__Your objective__: In the material below, find each line with the string "objects" and copy it.

═══

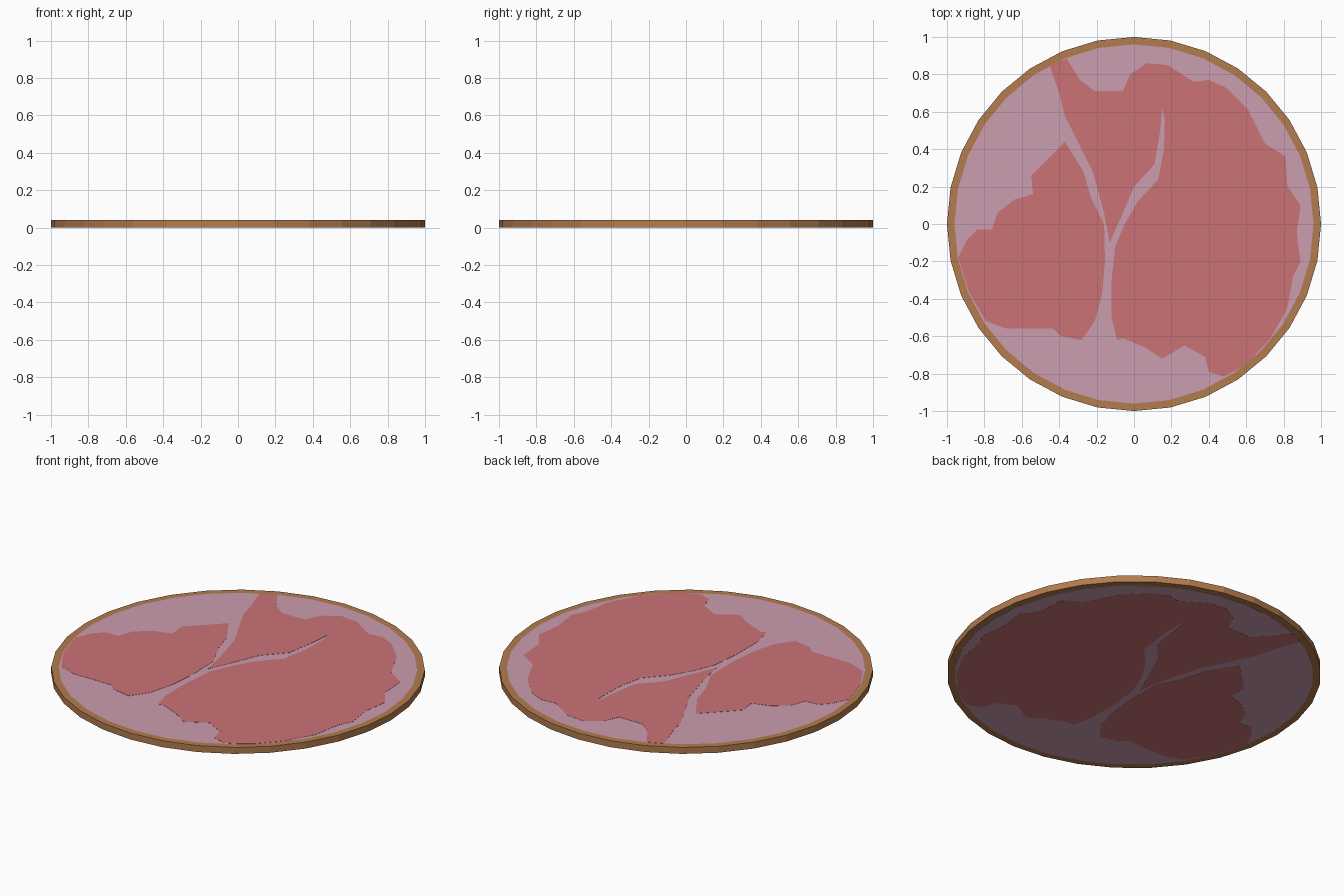
import bpy, bmesh
from math import cos, sin, pi

if "Cube" in bpy.data.objects:
    bpy.data.objects.remove(bpy.data.objects["Cube"])

SIDES = 32


def material(name, rgb):
    m = bpy.data.materials.new(name)
    m.diffuse_color = (*rgb, 1)
    m.use_nodes = True
    m.node_tree.nodes["Principled BSDF"].inputs["Base Color"].default_value = m.diffuse_color
    return m


def finish(name, bm, mat):
    bmesh.ops.recalc_face_normals(bm, faces=bm.faces)
    me = bpy.data.meshes.new(name)
    bm.to_mesh(me)
    bm.free()
    me.materials.append(mat)
    ob = bpy.data.objects.new(name, me)
    bpy.context.collection.objects.link(ob)
    return ob


def circle(r):
    return [(r * cos(2 * pi * i / SIDES), r * sin(2 * pi * i / SIDES)) for i in range(SIDES)]


def slab(name, outline, z0, z1, mat):
    """Flat outline extruded from z0 to z1."""
    bm = bmesh.new()
    face = bm.faces.new([bm.verts.new((x, y, z0)) for x, y in outline])
    ext = bmesh.ops.extrude_face_region(bm, geom=[face], use_keep_orig=True)
    top = [v for v in ext["geom"] if isinstance(v, bmesh.types.BMVert)]
    bmesh.ops.translate(bm, verts=top, vec=(0, 0, z1 - z0))
    bmesh.ops.triangulate(bm, faces=[f for f in bm.faces if len(f.verts) > 4])
    return finish(name, bm, mat)


def ring(name, r_in, r_out, z0, z1, mat):
    """Closed ring with a rectangular section."""
    bm = bmesh.new()
    loops = [[bm.verts.new((x, y, z)) for x, y in circle(r)]
             for r, z in ((r_in, z0), (r_out, z0), (r_out, z1), (r_in, z1))]
    for a, b in zip(loops, loops[1:] + loops[:1]):
        for i in range(SIDES):
            j = (i + 1) % SIDES
            bm.faces.new((a[i], a[j], b[j], b[i]))
    return finish(name, bm, mat)


pink = material("pink", (0.60, 0.34, 0.43))
red = material("red", (0.60, 0.17, 0.18))
brown = material("brown", (0.45, 0.20, 0.075))

# Base disc and the rim around it
slab("disc", circle(0.96), 0.001, 0.040, pink)
ring("rim", 0.96, 1.0, 0.002, 0.040, brown)

# Left patch
left = [(-.37, .44), (-.27, .28), (-.23, .14), (-.16, 0), (-.155, -.2), (-.17, -.37),
        (-.21, -.52), (-.28, -.62), (-.39, -.6), (-.43, -.56), (-.68, -.56), (-.79, -.52),
        (-.88, -.37), (-.94, -.18), (-.89, -.08), (-.84, -.03), (-.76, -.03), (-.73, .06),
        (-.64, .13), (-.54, .16), (-.55, .26)]
slab("left_patch", left, 0.0, 0.041, red)

# Large patch, with a narrow branching channel cut into it
large = [(-.45, .845), (-.36, .885), (-.29, .77), (-.21, .71), (-.06, .71), (-.02, .8),
         (.07, .86), (.18, .85), (.32, .76), (.40, .77), (.49, .73), (.61, .61),
         (.70, .43), (.81, .36), (.82, .2), (.89, .1), (.87, -.05), (.89, -.2),
         (.85, -.28), (.82, -.45), (.73, -.61), (.62, -.73), (.55, -.78), (.48, -.815),
         (.40, -.79), (.38, -.71), (.27, -.65), (.15, -.72), (.06, -.66), (-.06, -.61),
         (-.09, -.62), (-.12, -.5), (-.12, -.3), (-.10, -.12), (-.05, 0), (.02, .12),
         (.13, .24), (.16, .4), (.165, .56), (.15, .62), (.14, .5), (.11, .32),
         (0, .2), (-.05, .08), (-.13, -.1), (-.16, .06), (-.22, .28), (-.29, .42),
         (-.37, .58), (-.4, .7)]
slab("large_patch", large, 0.0, 0.041, red)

═══

__Answer to this exercise__:
if "Cube" in bpy.data.objects:
    bpy.data.objects.remove(bpy.data.objects["Cube"])
    ob = bpy.data.objects.new(name, me)
    bpy.context.collection.objects.link(ob)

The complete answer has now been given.